▶ _Task description_: Images excluded, reproduce each line of the records exactly as it stands.

[Plain-text document sources]
────────────────

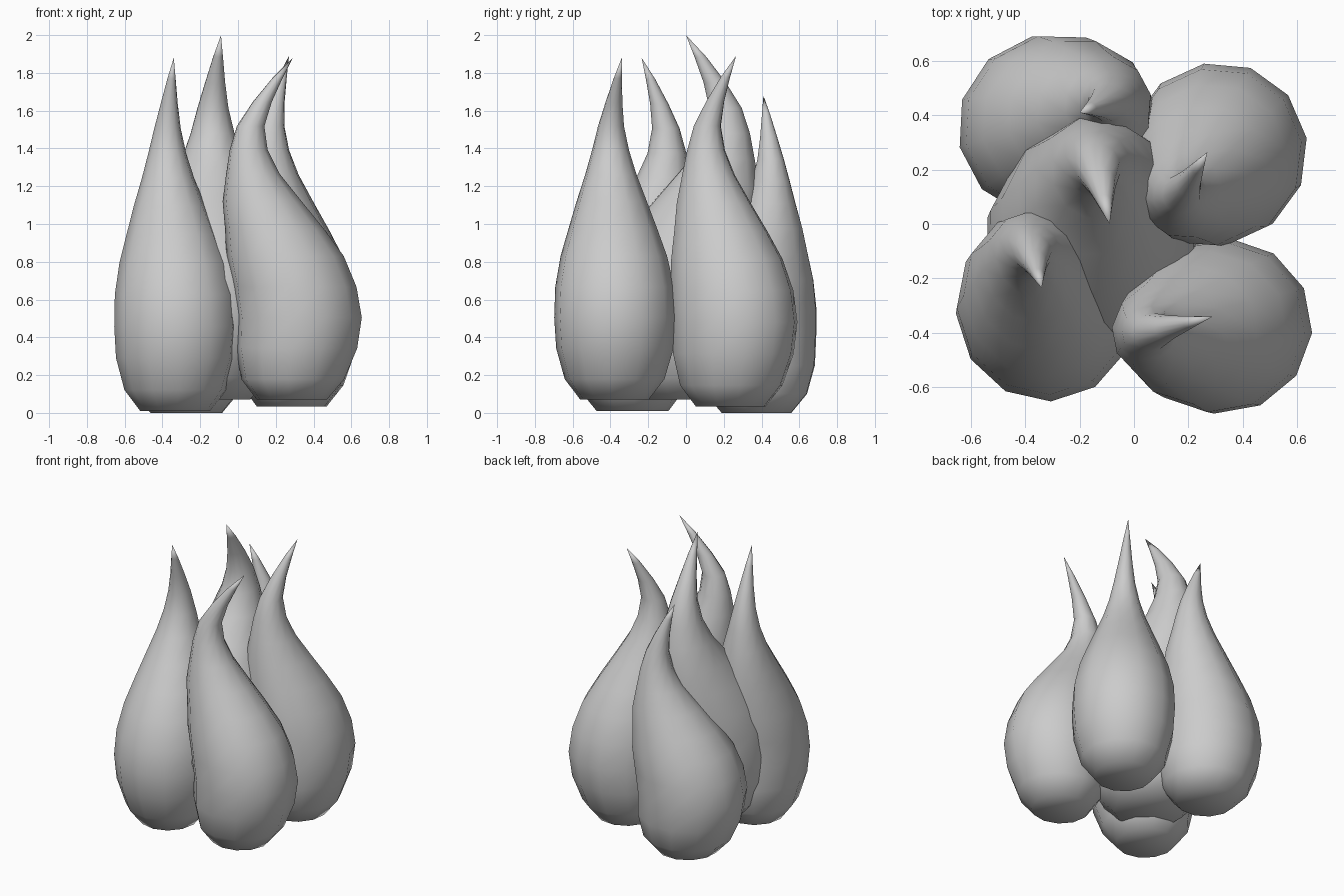
import bpy, bmesh, math
from mathutils import Vector

if "Cube" in bpy.data.objects:
    bpy.data.objects.remove(bpy.data.objects["Cube"])

SIDES = 12
# Shared radius at each fraction of the height
PROFILE = [(0, .185), (.06, .27), (.15, .318), (.24, .33), (.33, .322), (.42, .288),
           (.5, .24), (.58, .19), (.66, .138), (.73, .1), (.8, .07),
           (.87, .045), (.94, .022)]
# How far the spine swings from neck to belly, and from neck to tip
BELLY_SWING = [(0, .85), (.06, .87), (.16, .95), (.25, 1), (.37, .85), (.5, .51),
               (.62, .15), (.72, 0), (1, 0)]
TIP_SWING = [(0, 0), (.72, 0), (.8, .05), (.9, .42), (1, 1)]


def lookup(table, t):
    for (t0, a), (t1, b) in zip(table, table[1:]):
        if t <= t1:
            return a + (b - a) * (t - t0) / (t1 - t0)
    return table[-1][1]


def make_flame(name, bottom, top, belly, neck, tip, size, mat):
    """Loft rings along a bent spine, ending in a point."""
    belly, neck, tip = Vector(belly), Vector(neck), Vector(tip)
    height = top - bottom
    bend = (neck - belly).normalized()
    # The sides of every ring are aligned to the bend, so the loft does not twist
    first_side = math.atan2(bend.y, bend.x) - math.radians(10)

    def spine(t):
        return (neck + (belly - neck) * lookup(BELLY_SWING, t)
                + (tip - neck) * lookup(TIP_SWING, t))

    bm = bmesh.new()
    rings = []
    for t, radius in PROFILE:
        centre = spine(t)
        lean = (spine(t + .04) - spine(max(t - .04, 0))) / (.08 * height)
        along = bend if t < .25 or lean.length < .05 else lean.normalized()
        across = Vector((-along.y, along.x))
        stretch = 1.03 * math.sqrt(1 + lean.length_squared)
        start = first_side - math.atan2(along.y, along.x)
        ring = []
        for i in range(SIDES):
            a = math.tau * i / SIDES + start
            p = centre + (along * math.cos(a) * stretch + across * math.sin(a)) * radius * size
            ring.append(bm.verts.new((p.x, p.y, bottom + t * height)))
        rings.append(ring)

    bm.faces.new(rings[0][::-1])
    for low, high in zip(rings, rings[1:]):
        for i in range(SIDES):
            j = (i + 1) % SIDES
            bm.faces.new((low[i], low[j], high[j], high[i]))
    point = bm.verts.new((tip.x, tip.y, top))
    for i in range(SIDES):
        bm.faces.new((rings[-1][i], rings[-1][(i + 1) % SIDES], point))
    for f in bm.faces:
        f.smooth = True

    mesh = bpy.data.meshes.new(name)
    bm.to_mesh(mesh)
    bm.free()
    mesh.materials.append(mat)
    obj = bpy.data.objects.new(name, mesh)
    bpy.context.collection.objects.link(obj)


grey = bpy.data.materials.new("plain_grey")
grey.use_nodes = True
grey.diffuse_color = (.6, .6, .6, 1)
grey.node_tree.nodes["Principled BSDF"].inputs["Base Color"].default_value = (.6, .6, .6, 1)

# Name, bottom, top, belly, neck, tip, size
FLAMES = [
    ("front_right_flame", .01, 1.88, (-.325, -.315), (-.375, -.1), (-.34, -.235), 1),
    ("front_left_flame", .07, 1.88, (.325, -.375), (.055, -.4), (.29, -.34), .98),
    ("back_left_flame", .035, 1.89, (.305, .26), (.17, .105), (.27, .265), 1),
    ("back_right_flame", 0, 1.68, (-.305, .36), (-.09, .45), (-.2, .41), 1.02),
    ("centre_flame", .07, 2, (-.155, -.075), (-.135, .22), (-.09, 0), 1.2),
]
for flame in FLAMES:
    make_flame(*flame, grey)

────────────────

▶ _Completed task_:
import bpy, bmesh, math
from mathutils import Vector

if "Cube" in bpy.data.objects:
    bpy.data.objects.remove(bpy.data.objects["Cube"])

SIDES = 12
# Shared radius at each fraction of the height
PROFILE = [(0, .185), (.06, .27), (.15, .318), (.24, .33), (.33, .322), (.42, .288),
           (.5, .24), (.58, .19), (.66, .138), (.73, .1), (.8, .07),
           (.87, .045), (.94, .022)]
# How far the spine swings from neck to belly, and from neck to tip
BELLY_SWING = [(0, .85), (.06, .87), (.16, .95), (.25, 1), (.37, .85), (.5, .51),
               (.62, .15), (.72, 0), (1, 0)]
TIP_SWING = [(0, 0), (.72, 0), (.8, .05), (.9, .42), (1, 1)]


def lookup(table, t):
    for (t0, a), (t1, b) in zip(table, table[1:]):
        if t <= t1:
            return a + (b - a) * (t - t0) / (t1 - t0)
    return table[-1][1]


def make_flame(name, bottom, top, belly, neck, tip, size, mat):
    """Loft rings along a bent spine, ending in a point."""
    belly, neck, tip = Vector(belly), Vector(neck), Vector(tip)
    height = top - bottom
    bend = (neck - belly).normalized()
    # The sides of every ring are aligned to the bend, so the loft does not twist
    first_side = math.atan2(bend.y, bend.x) - math.radians(10)

    def spine(t):
        return (neck + (belly - neck) * lookup(BELLY_SWING, t)
                + (tip - neck) * lookup(TIP_SWING, t))

    bm = bmesh.new()
    rings = []
    for t, radius in PROFILE:
        centre = spine(t)
        lean = (spine(t + .04) - spine(max(t - .04, 0))) / (.08 * height)
        along = bend if t < .25 or lean.length < .05 else lean.normalized()
        across = Vector((-along.y, along.x))
        stretch = 1.03 * math.sqrt(1 + lean.length_squared)
        start = first_side - math.atan2(along.y, along.x)
        ring = []
        for i in range(SIDES):
            a = math.tau * i / SIDES + start
            p = centre + (along * math.cos(a) * stretch + across * math.sin(a)) * radius * size
            ring.append(bm.verts.new((p.x, p.y, bottom + t * height)))
        rings.append(ring)

    bm.faces.new(rings[0][::-1])
    for low, high in zip(rings, rings[1:]):
        for i in range(SIDES):
            j = (i + 1) % SIDES
            bm.faces.new((low[i], low[j], high[j], high[i]))
    point = bm.verts.new((tip.x, tip.y, top))
    for i in range(SIDES):
        bm.faces.new((rings[-1][i], rings[-1][(i + 1) % SIDES], point))
    for f in bm.faces:
        f.smooth = True

    mesh = bpy.data.meshes.new(name)
    bm.to_mesh(mesh)
    bm.free()
    mesh.materials.append(mat)
    obj = bpy.data.objects.new(name, mesh)
    bpy.context.collection.objects.link(obj)


grey = bpy.data.materials.new("plain_grey")
grey.use_nodes = True
grey.diffuse_color = (.6, .6, .6, 1)
grey.node_tree.nodes["Principled BSDF"].inputs["Base Color"].default_value = (.6, .6, .6, 1)

# Name, bottom, top, belly, neck, tip, size
FLAMES = [
    ("front_right_flame", .01, 1.88, (-.325, -.315), (-.375, -.1), (-.34, -.235), 1),
    ("front_left_flame", .07, 1.88, (.325, -.375), (.055, -.4), (.29, -.34), .98),
    ("back_left_flame", .035, 1.89, (.305, .26), (.17, .105), (.27, .265), 1),
    ("back_right_flame", 0, 1.68, (-.305, .36), (-.09, .45), (-.2, .41), 1.02),
    ("centre_flame", .07, 2, (-.155, -.075), (-.135, .22), (-.09, 0), 1.2),
]
for flame in FLAMES:
    make_flame(*flame, grey)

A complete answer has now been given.